Use this method if:
- You have a lot of POV characters or a lot of main characters.
- You have to cover a specific span of time, or specific moments.
- You have a complex plot that relies on characters being in the right (or wrong!) place at the right (or wrong!) time.
You can put the characters on one axis, and time periods on the other axis, and fill in events in the corresponding points at their intersections (This is just one example. There are many ways to categorize each axis.)
This outline usually grows in a horizontal manner rather than a vertical one. Good for spatial thinkers.
Not the best method if:
- You like to have a LOT of details. (Try the Formal Outline method)
- You want something fast but complete with the main points. (Try the Query-Start method)
- You don’t need to commit to a timeline, but you have a lot of other points you want to connect/keep track of. (Try mindmaps)
Writing tools I highly recommend if you want to do this on actual paper.
This larger-than-average legal-sized graphing paper.
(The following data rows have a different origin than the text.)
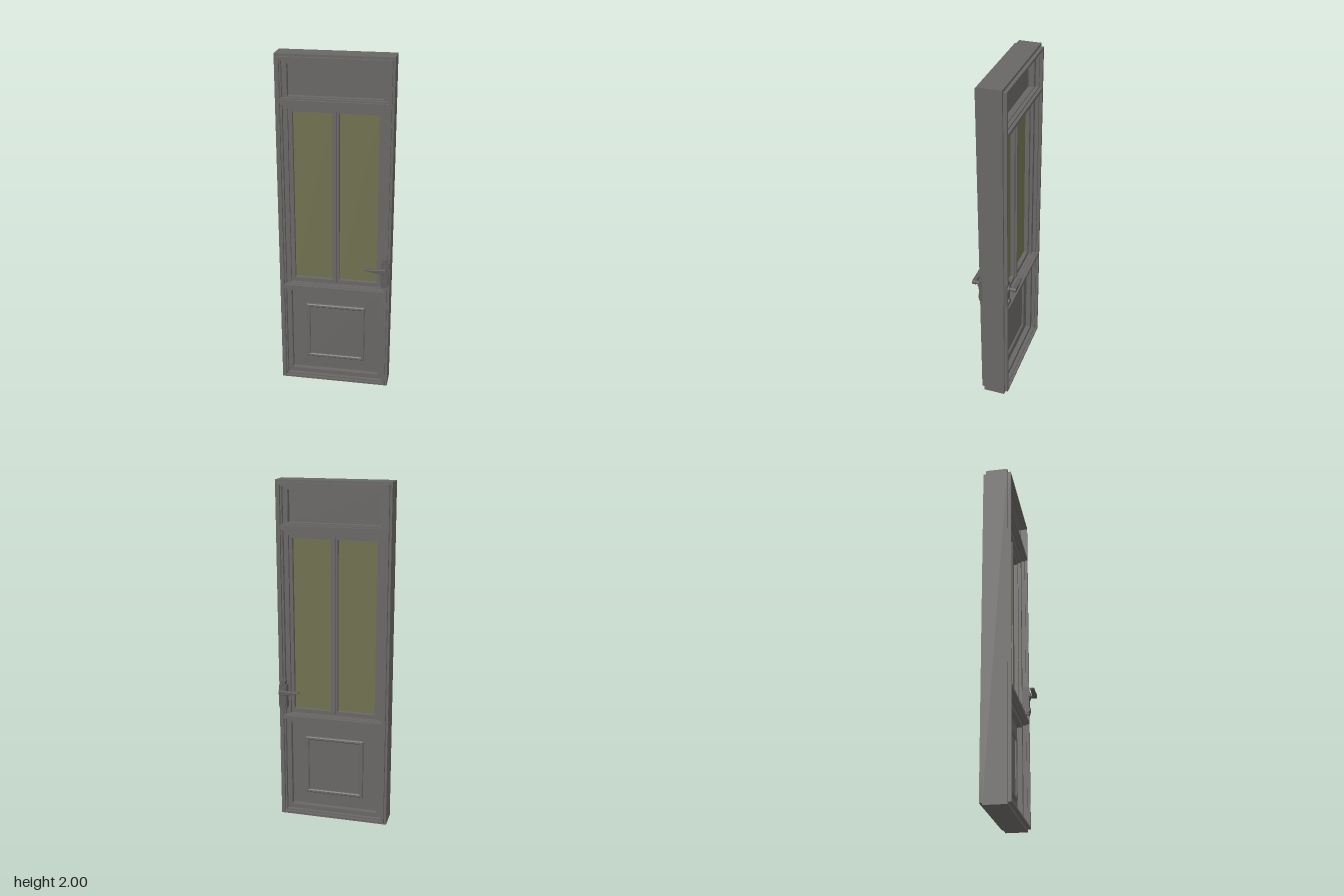
import * as THREE from 'three';

export function createModel() {
  const door = new THREE.Group();
  const wood = new THREE.MeshStandardMaterial({ color: 0x696765 });
  wood.name = 'grey wood';
  const glass = new THREE.MeshStandardMaterial({ color: 0x70714f });
  glass.name = 'olive glass';
  const metal = new THREE.MeshStandardMaterial({ color: 0x5f5d5c });
  metal.name = 'dark metal';

  const add = (name, geometry, material, x = 0, y = 0, z = 0, parent = door) => {
    const mesh = new THREE.Mesh(geometry, material);
    mesh.name = name;
    mesh.position.set(x, y, z);
    parent.add(mesh);
    return mesh;
  };

  // Rectangles are [x0, y0, x1, y1]; frames run through both faces of the door
  const trace = (path, [x0, y0, x1, y1]) => {
    path.moveTo(x0, y0);
    path.lineTo(x1, y0);
    path.lineTo(x1, y1);
    path.lineTo(x0, y1);
    path.closePath();
    return path;
  };
  const frame = (name, outer, holes, halfDepth, bevel = 0) => {
    const shape = trace(new THREE.Shape(), outer);
    holes.forEach(h => shape.holes.push(trace(new THREE.Path(), h)));
    const depth = 2 * (halfDepth - bevel);
    const geometry = new THREE.ExtrudeGeometry(shape, {
      depth, bevelEnabled: bevel > 0, bevelThickness: bevel,
      bevelSize: bevel, bevelOffset: -bevel, bevelSegments: 1,
    });
    geometry.translate(0, 0, -depth / 2);
    return add(name, geometry, wood);
  };
  const slab = (name, [x0, y0, x1, y1], halfDepth, material) =>
    add(name, new THREE.BoxGeometry(x1 - x0, y1 - y0, 2 * halfDepth), material,
      (x0 + x1) / 2, (y0 + y1) / 2);
  const inset = ([x0, y0, x1, y1], d) => [x0 + d, y0 + d, x1 - d, y1 - d];

  // Outer casing and the raised moulding with its two cross rails
  const casing = [-0.323, 0, 0.323, 2];
  const edge = [-0.31, 0.014, 0.31, 1.986];
  const bays = [
    [-0.295, 0.025, 0.295, 0.625],
    [-0.295, 0.645, 0.295, 1.735],
    [-0.295, 1.755, 0.295, 1.972],
  ];
  frame('casing', casing, [edge], 0.063);
  frame('raisedMoulding', edge, bays, 0.082);

  // Stepped stiles around each bay
  const openings = [
    [-0.26, 0.06, 0.26, 0.595],
    [-0.26, 0.65, 0.26, 1.70],
    [-0.26, 1.768, 0.26, 1.945],
  ];
  bays.forEach((bay, i) => {
    const step = i === 1 ? [-0.285, 0.648, 0.285, 1.725] : inset(bay, 0.008);
    frame('innerMoulding', bay, [step], 0.066);
    frame('stile', step, [openings[i]], 0.045);
  });

  // Solid panels at the bottom and the top
  slab('lowerPanel', openings[0], 0.016, wood);
  slab('upperPanel', openings[2], 0.012, wood);
  const field = [-0.172, 0.14, 0.176, 0.502];
  frame('panelMoulding', field, [inset(field, 0.02)], 0.032, 0.005);
  slab('panelField', inset(field, 0.015), 0.021, wood);

  // Window sash with two panes and a centre bar
  const panes = [
    [-0.238, 0.675, -0.018, 1.68],
    [0.022, 0.675, 0.242, 1.68],
  ];
  frame('windowSash', openings[1], panes, 0.028);
  slab('centreBar', [-0.006, 0.66, 0.01, 1.695], 0.038, wood);
  panes.forEach(p => slab('windowPane', p, 0.004, glass));

  // Handle set on each face
  for (const s of [1, -1]) {
    const set = new THREE.Group();
    set.name = s > 0 ? 'frontHandle' : 'backHandle';
    const part = (name, w, h, d, x, y, z) =>
      add(name, new THREE.BoxGeometry(w, h, d), metal, x, y, s * z, set);
    const round = (name, r, d, x, y, z) =>
      add(name, new THREE.CylinderGeometry(r, r, d, 20).rotateX(Math.PI / 2),
        metal, x, y, s * z, set);
    part('backPlate', 0.046, 0.14, 0.042, 0.296, 0.762, 0.064);
    part('plateTop', 0.028, 0.024, 0.042, 0.296, 0.843, 0.064);
    part('plateBottom', 0.034, 0.014, 0.042, 0.296, 0.686, 0.064);
    round('rosette', 0.023, 0.012, 0.295, 0.798, 0.086);
    round('spindle', 0.011, 0.03, 0.295, 0.798, 0.1);
    round('keyCylinder', 0.017, 0.012, 0.295, 0.709, 0.086);

    // Tapered lever pointing to the middle of the door
    const outline = new THREE.Shape();
    outline.moveTo(0.309, 0.798);
    outline.quadraticCurveTo(0.309, 0.812, 0.294, 0.812);
    outline.quadraticCurveTo(0.25, 0.806, 0.187, 0.81);
    outline.quadraticCurveTo(0.184, 0.803, 0.19, 0.8);
    outline.quadraticCurveTo(0.25, 0.787, 0.294, 0.784);
    outline.quadraticCurveTo(0.309, 0.784, 0.309, 0.798);
    const lever = new THREE.ExtrudeGeometry(outline, {
      depth: 0.018, bevelThickness: 0.003, bevelSize: 0.003,
      bevelOffset: -0.003, bevelSegments: 2, curveSegments: 6,
    });
    lever.translate(0, 0, -0.009);
    add('lever', lever, metal, 0, 0, s * 0.118, set);
    door.add(set);
  }

  door.children.forEach(c => { c.position.z -= 0.002; });
  return door;
}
Erasable Ink Colored Pens. These are more advanced than the gritty-eraser type from the 80s and 90s. Use the different colors to color-code categories like Characters, Themes, etc.